“Getting the density of cover that we need over the time period that we need is a challenge. We need to look closely at the conditions under which this [strategy] can work and also look at alternative species compositions for different types of sites,” said Schuster.
Data from Schuster and his team suggest that shrubs in particular do very well at suppressing buckthorn and might be a more appropriate vegetation type than herbaceous species in particularly dark sites, such as densely covered forests.
Postdoctoral researchers Mike Schuster (left) and Peter Wragg (right) examine a buckthorn research plot.
The Cover it Up! team seeds with species including native wildflowers and grasses after buckthorn removal to prevent reinvasion and restore ecosystem health.
Calling on citizen scientists
A new MITPPC grant will allow the team to expand their revegetation study for environments all across Minnesota. They will continue to explore how seeding interacts with other forest management efforts, like controlled burns or the allowance or exclusion of deer. This will also look at whether seeding shrubs is a viable strategy for establishing sufficient shrub cover.
As a part of this second phase, Lori Knosalla – the project’s citizen science program coordinator – has taken action by promoting the involvement of those with buckthorn on their properties in Minnesota. Citizen science refers to research completed by members of the general public, often in collaboration with or under the direction of professional scientists and scientific institutions. In this project, a network of citizen scientists will help carry out experiments in woodland areas across the state.
“It's a good project for people to come together.”
“It’s a good project for people to come together,” Knosalla said.
So far, Knosalla reports that the opportunity has attracted many property-owners with buckthorn on their land, but she hopes to see a wide range of participant backgrounds – from soybean growers to school classes.
Close-up of glossy buckthorn, Frangula alnus (Photo credit: Caro Silvola)
About the Author

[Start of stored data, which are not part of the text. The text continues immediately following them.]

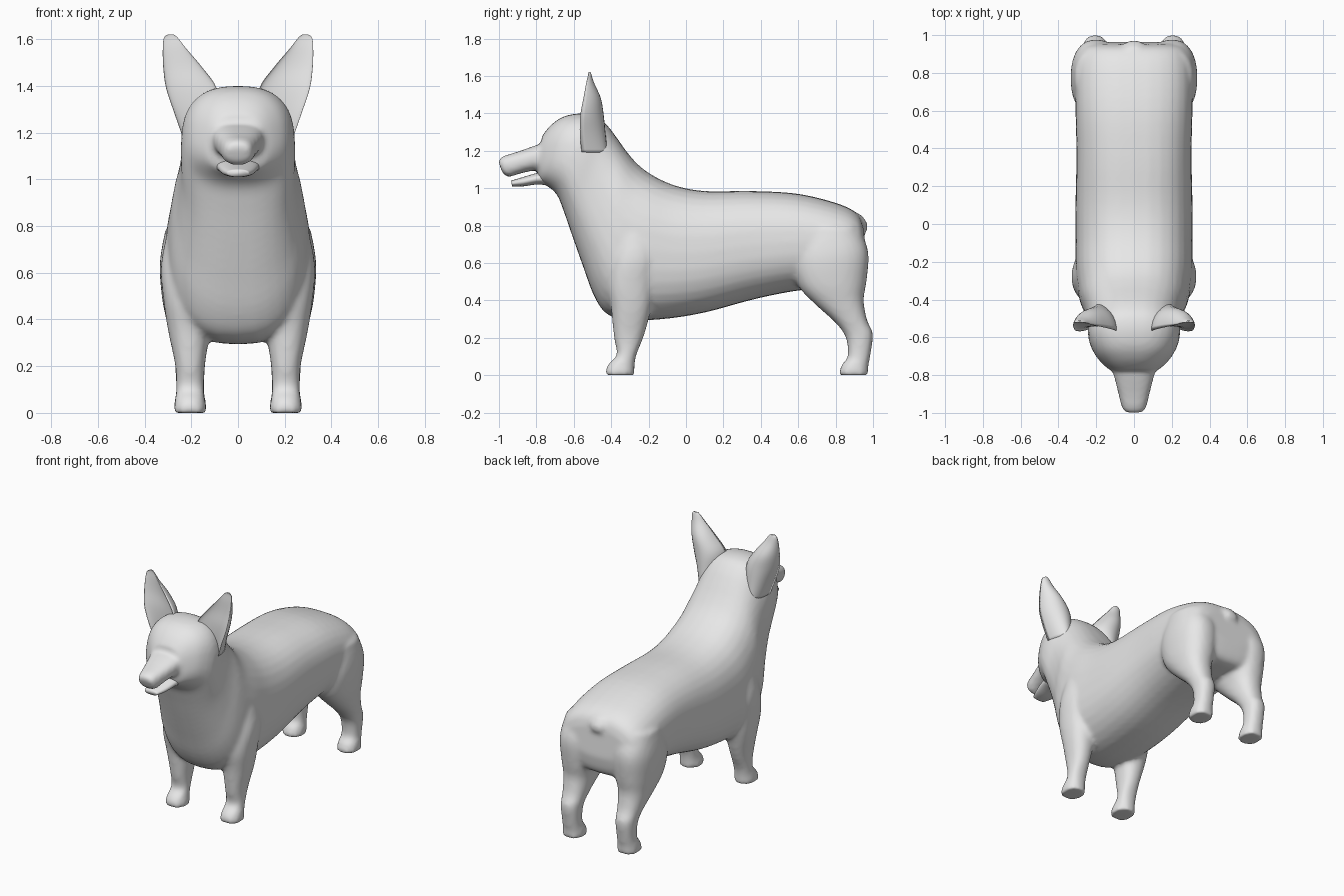
import bpy
import bmesh
from math import sin, cos, pi, copysign
from mathutils import Vector

default_cube = bpy.data.objects.get("Cube")
if default_cube:
    bpy.data.objects.remove(default_cube, do_unlink=True)

# One plain coat colour
coat = bpy.data.materials.new("plain light grey")
coat.use_nodes = True
coat.diffuse_color = (.8, .8, .8, 1)
coat.node_tree.nodes["Principled BSDF"].inputs["Base Color"].default_value = coat.diffuse_color

SIDES = 32
STEPS = 4


def spline(p, q, r, s, t):
    """Smooth interpolation from q to r."""
    return q + (r - p) * t / 2 + (p * 2 - q * 5 + r * 4 - s) * t * t / 2 \
        + (q * 3 - p - r * 3 + s) * t ** 3 / 2


def refine(rings):
    """Insert smoothly interpolated rings between the given ones."""
    keys = [Vector(ring) for ring in rings]
    last = len(keys) - 1
    result = []
    for i in range(last):
        around = [keys[min(max(i + k, 0), last)] for k in (-1, 0, 1, 2)]
        result += [spline(*around, step / STEPS) for step in range(STEPS)]
    return result + [keys[last]]


def loft(name, rings, side=1, square=2.3, middle=.5):
    """Skin rings given as first edge (y, z), second edge (y, z), centre x, half width."""
    bm = bmesh.new()
    previous = None
    for ay, az, by, bz, x, width in refine(rings):
        first, second = Vector((0, ay, az)), Vector((0, by, bz))
        centre = first.lerp(second, middle)
        loop = []
        for k in range(SIDES):
            angle = 2 * pi * k / SIDES
            c, s = (copysign(abs(f) ** (2 / square), f) for f in (cos(angle), sin(angle)))
            point = centre.lerp(first if c > 0 else second, abs(c))
            loop.append(bm.verts.new((side * (x + s * width), point.y, point.z)))
        if previous:
            for k in range(SIDES):
                n = (k + 1) % SIDES
                bm.faces.new((previous[k], previous[n], loop[n], loop[k]))
        else:
            bm.faces.new(loop)
        previous = loop
    bm.faces.new(previous)
    bmesh.ops.recalc_face_normals(bm, faces=bm.faces)
    for face in bm.faces:
        face.smooth = True
    mesh = bpy.data.meshes.new(name)
    bm.to_mesh(mesh)
    bm.free()
    mesh.materials.append(coat)
    obj = bpy.data.objects.new(name, mesh)
    bpy.context.collection.objects.link(obj)
    return obj


# Trunk, neck and skull: top edge, bottom edge, centre x, half width
trunk = loft("body", [
    (.95, .79, .965, .6, 0, .2),
    (.92, .86, .93, .48, 0, .28),
    (.82, .915, .8, .46, 0, .31),
    (.6, .97, .62, .455, 0, .31),
    (.35, .985, .38, .41, 0, .305),
    (.1, .985, .1, .335, 0, .31),
    (-.06, 1.015, -.12, .3, 0, .31),
    (-.18, 1.07, -.3, .295, 0, .31),
    (-.26, 1.13, -.42, .325, 0, .3),
    (-.32, 1.2, -.49, .42, 0, .285),
    (-.37, 1.27, -.55, .58, 0, .26),
    (-.42, 1.335, -.61, .75, 0, .245),
    (-.48, 1.385, -.655, .88, 0, .245),
    (-.56, 1.4, -.69, .965, 0, .235),
    (-.65, 1.385, -.74, 1.01, 0, .2),
    (-.72, 1.34, -.78, 1.03, 0, .15),
    (-.77, 1.28, -.79, 1.06, 0, .11),
], square=2.5)

# Upper muzzle
muzzle = loft("muzzle", [
    (-.7, 1.26, -.7, 1.1, 0, .13),
    (-.8, 1.23, -.78, 1.1, 0, .11),
    (-.9, 1.195, -.88, 1.08, 0, .085),
    (-.98, 1.17, -.95, 1.06, 0, .066),
    (-1.005, 1.145, -.98, 1.08, 0, .05),
], square=2.6)

# Lower jaw, kept apart so the mouth stays open
loft("lower_jaw", [
    (-.68, 1.1, -.68, 1, 0, .1),
    (-.78, 1.085, -.78, 1.02, 0, .09),
    (-.87, 1.06, -.87, 1.01, 0, .07),
    (-.935, 1.04, -.93, 1.01, 0, .045),
])

# Short tail
tail = loft("tail", [
    (.88, .84, .93, .865, 0, .05),
    (.9, .8, .968, .815, 0, .058),
    (.91, .765, .97, .77, 0, .045),
])

# Legs: front edge, back edge, centre x, half width
front_leg = [
    (-.36, .78, -.18, .8, .2, .1),
    (-.4, .62, -.15, .64, .215, .115),
    (-.42, .48, -.165, .5, .215, .105),
    (-.4, .35, -.185, .36, .21, .09),
    (-.385, .2, -.225, .21, .205, .064),
    (-.37, .11, -.265, .11, .205, .06),
    (-.415, .06, -.275, .05, .205, .064),
    (-.432, .02, -.275, .02, .205, .07),
    (-.432, 0, -.275, 0, .205, .07),
]
hind_leg = [
    (.62, .78, .92, .8, .19, .12),
    (.57, .62, .975, .66, .2, .135),
    (.6, .48, .965, .5, .2, .125),
    (.69, .38, .95, .4, .205, .1),
    (.8, .28, .97, .29, .205, .077),
    (.855, .2, 1, .22, .205, .065),
    (.865, .1, .985, .1, .205, .06),
    (.835, .06, .975, .05, .205, .066),
    (.82, .02, .975, .02, .205, .07),
    (.82, 0, .975, 0, .205, .07),
]
# Ears: dished front, rounded back
ear = [
    (-.53, 1.19, -.42, 1.19, .18, .06),
    (-.54, 1.29, -.43, 1.29, .185, .09),
    (-.54, 1.39, -.44, 1.39, .2, .108),
    (-.53, 1.48, -.455, 1.48, .237, .083),
    (-.525, 1.56, -.49, 1.56, .272, .05),
    (-.52, 1.605, -.505, 1.605, .287, .03),
    (-.52, 1.62, -.51, 1.62, .288, .012),
]

joined = [trunk, muzzle, tail]
for side, label in ((1, "left"), (-1, "right")):
    joined.append(loft("front_leg_" + label, front_leg, side))
    joined.append(loft("hind_leg_" + label, hind_leg, side))
    loft("ear_" + label, ear, side, square=2, middle=-.25)

# Fuse the trunk, muzzle, tail and legs into one smooth skin
bpy.ops.object.select_all(action="DESELECT")
for part in joined:
    part.select_set(True)
bpy.context.view_layer.objects.active = trunk
bpy.ops.object.join()
remesh = trunk.modifiers.new("fuse", "REMESH")
remesh.mode = "VOXEL"
remesh.voxel_size = .014
remesh.use_smooth_shade = True
soften = trunk.modifiers.new("soften", "SMOOTH")
soften.factor = .5
soften.iterations = 8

Maggie Nesbit is a Communications Intern with the Minnesota Invasive Terrestrial Plants and Pests Center (MITPPC). She is a double major in English and Strategic Communications at the University of Minnesota. In her spare time, Maggie enjoys running, hiking, reading and spending time with friends and family. Maggie's position is funded by a grant from the Minnesota Soybean Research & Promotion Council.